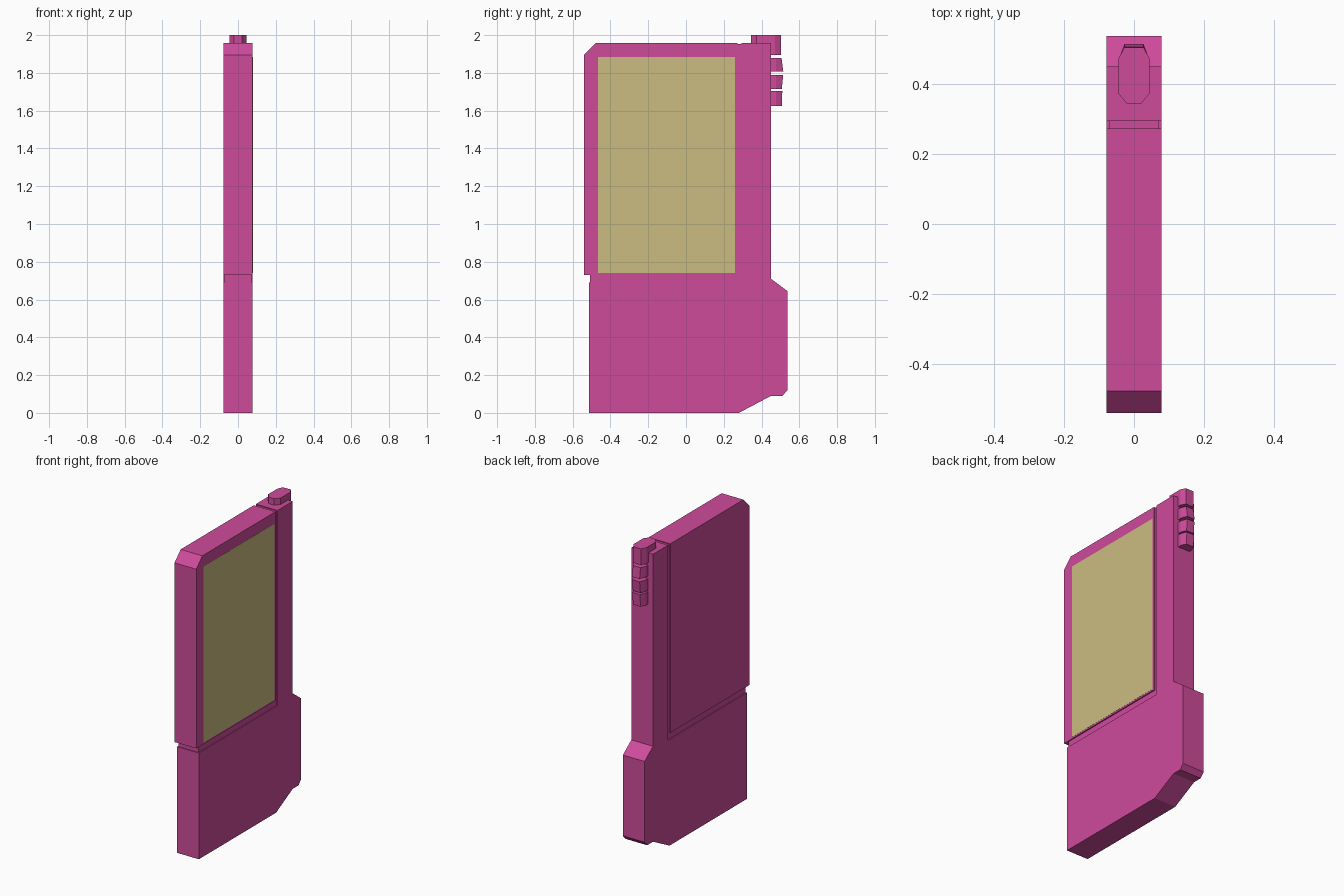
import bpy, bmesh
from mathutils import Vector

if "Cube" in bpy.data.objects:
    bpy.data.objects.remove(bpy.data.objects["Cube"])


def material(name, rgb):
    m = bpy.data.materials.new(name)
    m.diffuse_color = (*rgb, 1)
    m.use_nodes = True
    m.node_tree.nodes["Principled BSDF"].inputs["Base Color"].default_value = m.diffuse_color
    return m


pink = material("pink_plastic", (0.62, 0.07, 0.33))
cream = material("screen_cream", (0.60, 0.50, 0.22))


def prism(name, base, offset, mat):
    """Extrude a flat outline of 3D points along an offset."""
    bm = bmesh.new()
    face = bm.faces.new([bm.verts.new(p) for p in base])
    out = bmesh.ops.extrude_face_region(bm, geom=[face])
    moved = [v for v in out["geom"] if isinstance(v, bmesh.types.BMVert)]
    bmesh.ops.translate(bm, verts=moved, vec=Vector(offset))
    bmesh.ops.recalc_face_normals(bm, faces=bm.faces)
    me = bpy.data.meshes.new(name)
    bm.to_mesh(me)
    bm.free()
    me.materials.append(mat)
    ob = bpy.data.objects.new(name, me)
    bpy.context.collection.objects.link(ob)
    return ob


def slab(name, yz, half, mat=pink):
    return prism(name, [(-half, y, z) for y, z in yz], (2 * half, 0, 0), mat)


def column(name, half_outline, z0, z1):
    """Vertical prism from a (x, y) half outline mirrored across x."""
    pts = half_outline + [(-x, y) for x, y in reversed(half_outline)]
    return prism(name, [(x, y, z0) for x, y in pts], (0, 0, z1 - z0), pink)


W = 0.078

# Lower casing with the rear spine
slab("rear_casing", [(-0.513, 0), (0.28, 0), (0.45, 0.09), (0.51, 0.09),
                     (0.537, 0.12), (0.537, 0.645), (0.45, 0.71), (0.45, 1.958),
                     (0.295, 1.958), (0.295, 0.69), (-0.513, 0.69)], W)

# Upper block that carries the screen
slab("screen_block", [(-0.54, 0.73), (0.273, 0.73), (0.273, 1.958),
                      (-0.478, 1.958), (-0.54, 1.895)], W)

# Recessed core forming the floor of the seam
slab("seam_core", [(-0.507, 0.6), (0.35, 0.6), (0.35, 1.952), (0.2, 1.952),
                   (0.2, 0.8), (-0.507, 0.8)], 0.071)

# Screen on the right side
prism("screen", [(W - 0.002, y, z) for y, z in
                 [(-0.465, 0.74), (0.26, 0.74), (0.26, 1.885), (-0.465, 1.885)]],
      (0.003, 0, 0), cream)

# Knob on the top rear corner
column("top_knob", [(0.02, 0.343), (0.045, 0.374), (0.045, 0.472), (0.028, 0.504)],
       1.895, 2.0)

# Ribbed segments below the knob, each flaring slightly at one end
for i, (z0, z1, low, high) in enumerate([(1.808, 1.878, 0.515, 0.506),
                                         (1.715, 1.79, 0.507, 0.515),
                                         (1.625, 1.705, 0.507, 0.51)]):
    rib = column(f"rib_{i + 1}", [(0.042, 0.44), (0.042, 0.476), (0.027, 0.51)], z0, z1)
    for v in rib.data.vertices:
        if v.co.y > 0.5:
            v.co.y = low if v.co.z < (z0 + z1) / 2 else high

────────────────────

REQUIRED WORK: Could you copy every line from the records that mentions the word "prism"?

WRITTEN SOLUTION:
def prism(name, base, offset, mat):
    return prism(name, [(-half, y, z) for y, z in yz], (2 * half, 0, 0), mat)
    """Vertical prism from a (x, y) half outline mirrored across x."""
    return prism(name, [(x, y, z0) for x, y in pts], (0, 0, z1 - z0), pink)
prism("screen", [(W - 0.002, y, z) for y, z in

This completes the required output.